Positron emission tomography (PET) is a nuclear medicine test that uses a radioactive tracer and a special camera to look at organs in the body through metabolic activity. During the test, the tracer is injected to be absorbed and metabolized by cells in the body, emitting positrons. The scanner detects and records the positrons, creating three-dimensional images on a computer.
Through PET scans, physicians are able to detect abnormalities in the body. Areas with a high level metabolic activity are called “hot spots” because they appear more intense on the image than surrounding tissue. Areas of low metabolic activity appear less intense and are sometimes referred to as “cold spots.” Using these images and the information they provide, physicians evaluate how well organs and tissues are working.
A PET scan is done to:
- Study the brain’s blood flow and metabolic activity. A PET scan can help a doctor find nervous system problems, such as Alzheimer’s disease, Parkinson’s disease, multiple sclerosis, amyotrophic lateral sclerosis (ALS), Huntington’s disease, stroke, and schizophrenia.
- Find changes in the brain that may cause epilepsy.
- Evaluate some cancers, especially lymphoma or cancers of the head and neck, brain, lung, colon, or prostate. In its early stages, cancer may show up more clearly on a PET scan than on a CT scan or an MRI.
- Help a doctor choose the best treatment for cancer.
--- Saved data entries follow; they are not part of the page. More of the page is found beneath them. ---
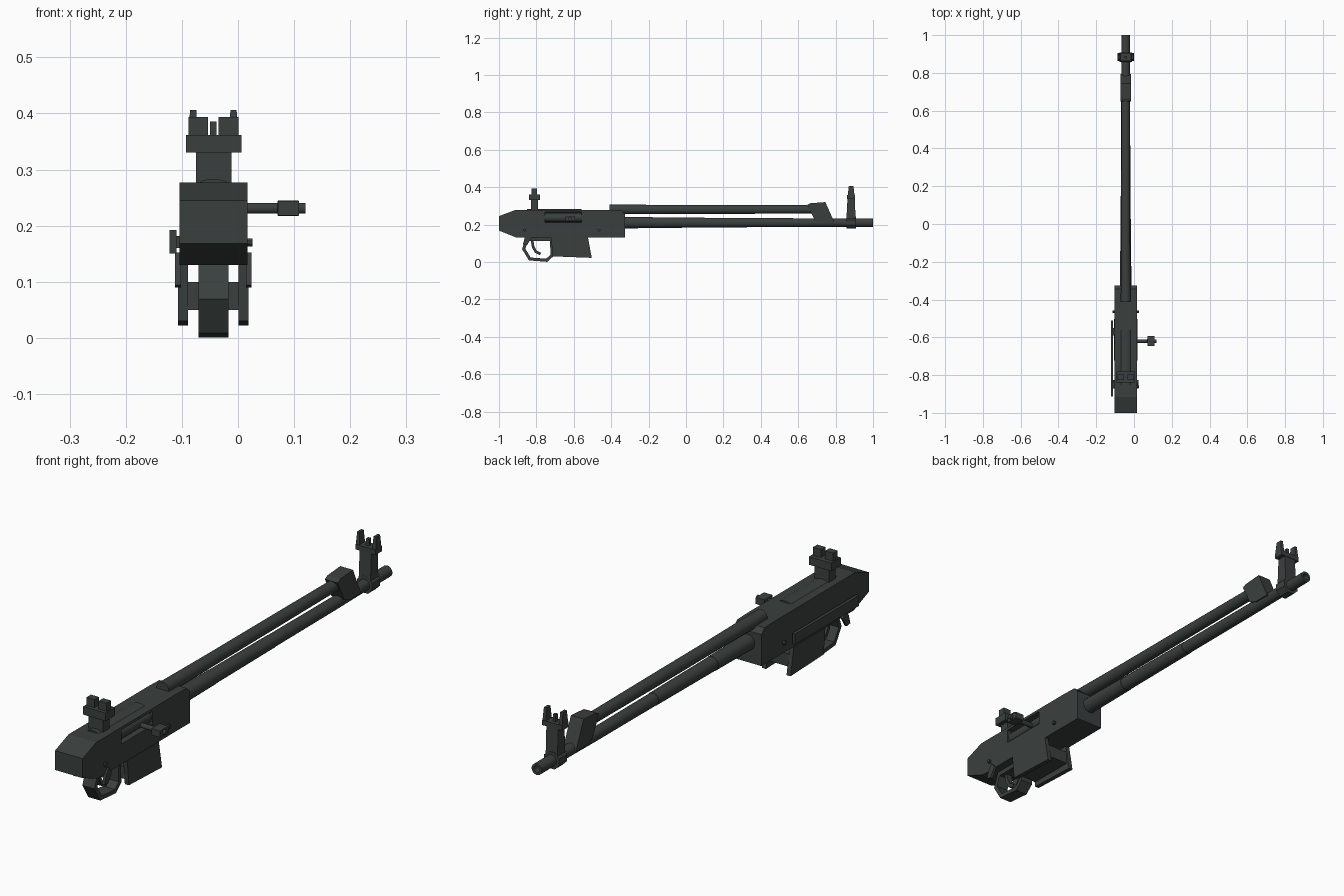
import bpy, bmesh, math
from mathutils import Vector, Matrix

if "Cube" in bpy.data.objects:
    bpy.data.objects.remove(bpy.data.objects["Cube"])

CX = -0.044  # centre plane of the body
metal = bpy.data.materials.new("dark_gunmetal")
metal.diffuse_color = (0.042, 0.051, 0.049, 1)
metal.use_nodes = True
metal.node_tree.nodes["Principled BSDF"].inputs["Base Color"].default_value = metal.diffuse_color


def finish(name, bm):
    bmesh.ops.recalc_face_normals(bm, faces=bm.faces)
    me = bpy.data.meshes.new(name)
    bm.to_mesh(me)
    bm.free()
    me.materials.append(metal)
    ob = bpy.data.objects.new(name, me)
    bpy.context.collection.objects.link(ob)
    return ob


def extrude(name, pts, x0, x1):
    """Side profile (y, z) extruded across x."""
    bm = bmesh.new()
    a = [bm.verts.new((x0, y, z)) for y, z in pts]
    b = [bm.verts.new((x1, y, z)) for y, z in pts]
    bm.faces.new(a)
    bm.faces.new(b[::-1])
    n = len(pts)
    for i in range(n):
        bm.faces.new((a[i], b[i], b[(i + 1) % n], a[(i + 1) % n]))
    return finish(name, bm)


def box(name, x, y, z, taper=1.0):
    """Box from ranges, with the top optionally narrowed."""
    bm = bmesh.new()
    bmesh.ops.create_cube(bm, size=1)
    for v in bm.verts:
        k = taper if v.co.z > 0 else 1
        v.co = [(r[0] + r[1]) / 2 + c * (r[1] - r[0]) * s
                for r, c, s in zip((x, y, z), v.co, (k, k, 1))]
    return finish(name, bm)


def lathe(name, rings, origin, axis='Y', sides=16, scale_z=1.0):
    """Round part from (distance, radius) rings along y or x."""
    bm = bmesh.new()
    loops = []
    for d, r in rings:
        loop = []
        for i in range(sides):
            t = 2 * math.pi * (i + 0.5) / sides
            u, w = r * math.cos(t), r * math.sin(t) * scale_z
            p = Vector((u, d, w)) if axis == 'Y' else Vector((d, u, w))
            loop.append(bm.verts.new(p + Vector(origin)))
        loops.append(loop)
    for a, b in zip(loops, loops[1:]):
        for i in range(sides):
            j = (i + 1) % sides
            bm.faces.new((a[i], a[j], b[j], b[i]))
    bm.faces.new(loops[0])
    bm.faces.new(loops[-1])
    ob = finish(name, bm)
    if sides > 10:
        bpy.context.view_layer.objects.active = ob
        ob.select_set(True)
        bpy.ops.object.shade_smooth_by_angle(angle=math.radians(35))
        ob.select_set(False)
    return ob


def strip(name, path, t, x0, x1):
    """Bent band of even thickness following a (y, z) path."""
    pts = [Vector(p) for p in path]
    out, inn = [], []
    for i, p in enumerate(pts):
        d0 = (p - pts[i - 1]).normalized() if i else (pts[1] - p).normalized()
        d1 = (pts[i + 1] - p).normalized() if i < len(pts) - 1 else d0
        d = (d0 + d1).normalized()
        off = Vector((-d.y, d.x)) * t / 2 / max(0.5, d.dot(d0))
        out.append(p + off)
        inn.append(p - off)
    return extrude(name, out + inn[::-1], x0, x1)


def cx(a, b):
    return (CX + a, CX + b)


# receiver with ejection port
receiver = extrude("receiver", [(-1, 0.168), (-0.905, 0.13), (-0.325, 0.13), (-0.325, 0.255),
                                (-0.345, 0.275), (-0.41, 0.277), (-0.915, 0.277), (-1, 0.245)], *cx(-0.06, 0.061))
cutter = box("port_cutter", (-0.03, 0.05), (-0.755, -0.56), (0.21, 0.266))
cutter.hide_render = True
cutter.hide_viewport = True
cutter.display_type = 'WIRE'
cut = receiver.modifiers.new("port", 'BOOLEAN')
cut.object = cutter
cut.operation = 'DIFFERENCE'
cut.solver = 'EXACT'

# bolt, handle and top cover
lathe("bolt", [(-0.756, 0.024), (-0.559, 0.024)], (-0.012, 0, 0.237))
lathe("bolt_handle", [(-0.02, 0.01), (0.07, 0.01), (0.071, 0.014), (0.108, 0.014), (0.109, 0.010), (0.12, 0.010)],
      (0, -0.62, 0.231), 'X', 12)
box("handle_knob", (0.071, 0.109), (-0.645, -0.593), (0.218, 0.244))
lathe("top_cover", [(-0.85, 0.029), (-0.56, 0.029)], (CX, 0, 0.27), scale_z=0.46)

# barrel with hollow muzzle, gas tube and gas block
lathe("barrel", [(-0.34, 0.031), (-0.1, 0.029), (-0.099, 0.028), (0.27, 0.026), (0.271, 0.025),
                 (0.65, 0.024), (0.8, 0.0225), (1, 0.0225), (1, 0.013), (0.93, 0.013)], (CX, 0, 0.21))
lathe("gas_tube", [(-0.41, 0.027), (-0.1, 0.0245), (0.27, 0.024), (0.7, 0.0225)], (CX, 0, 0.281))
extrude("gas_block", [(0.648, 0.305), (0.665, 0.314), (0.745, 0.32), (0.795, 0.208), (0.725, 0.208), (0.69, 0.222)],
        *cx(-0.028, 0.028))

# front sight
lathe("front_sight_ring", [(0.858, 0.036), (0.908, 0.036)], (CX, 0, 0.211), sides=8)
extrude("front_sight_post", [(0.856, 0.2), (0.908, 0.2), (0.902, 0.35), (0.864, 0.35)], *cx(-0.026, 0.026))
box("front_sight_bar", cx(-0.044, 0.044), (0.862, 0.904), (0.338, 0.358))
box("front_sight_pin", cx(-0.006, 0.006), (0.876, 0.89), (0.355, 0.386))
for s, side in ((-1, "left"), (1, "right")):
    box(f"front_sight_ear_{side}", cx(s * 0.036 - 0.008, s * 0.036 + 0.008), (0.865, 0.901), (0.355, 0.406), 0.7)

# rear sight
box("rear_sight_post", cx(-0.031, 0.032), (-0.83, -0.79), (0.27, 0.335))
box("rear_sight_block", cx(-0.049, 0.05), (-0.84, -0.78), (0.33, 0.362))
for s, side in ((-1, "left"), (1, "right")):
    box(f"rear_sight_ear_{side}", cx(s * 0.027 - 0.0175, s * 0.027 + 0.0175), (-0.825, -0.797), (0.36, 0.394))

# magazine: floor between two side plates
box("magazine_floor", cx(-0.05, 0.05), (-0.712, -0.518), (0.05, 0.10))
for s, side in ((-1, "left"), (1, "right")):
    extrude(f"magazine_plate_{side}", [(-0.722, 0.131), (-0.712, 0.03), (-0.504, 0.022), (-0.524, 0.131)],
            CX + s * 0.045, CX + s * 0.063)
    # lever and pins
    extrude(f"side_lever_{side}", [(-0.845, 0.152), (-0.825, 0.13), (-0.85, 0.09), (-0.872, 0.094), (-0.862, 0.13)],
            CX + s * 0.058, CX + s * 0.068)
    lathe(f"rear_pin_{side}", [(0, 0.008), (s * 0.012, 0.008)], (CX + s * 0.058, -0.862, 0.17), 'X', 8)
    lathe(f"front_pin_{side}", [(0, 0.008), (s * 0.012, 0.008)], (CX + s * 0.058, -0.465, 0.17), 'X', 8)

# trigger group
strip("trigger_guard", [(-0.845, 0.132), (-0.868, 0.07), (-0.835, 0.016), (-0.745, 0.009), (-0.716, 0.035),
                        (-0.72, 0.132)], 0.016, *cx(-0.026, 0.027))
box("guard_mount", cx(-0.026, 0.027), (-0.85, -0.71), (0.112, 0.132))
strip("trigger", [(-0.825, 0.125), (-0.817, 0.08), (-0.803, 0.055), (-0.778, 0.043)], 0.014, *cx(-0.012, 0.012))

# side mounting rail on the left
box("side_rail", (-0.122, -0.11), (-0.912, -0.51), (0.15, 0.192))
for y in (-0.85, -0.57):
    box("rail_standoff", (-0.112, -0.1), (y - 0.02, y + 0.02), (0.16, 0.182))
PET scans may also be done to see whether surgery can be done to remove a tumor.
- See how advanced a cancer is and whether it has spread to another area of the body (metastasized).
- Find damaged heart tissue, especially after a heart attack.
Help choose the best treatment, such as coronary artery bypass graft surgery, for a person with heart disease.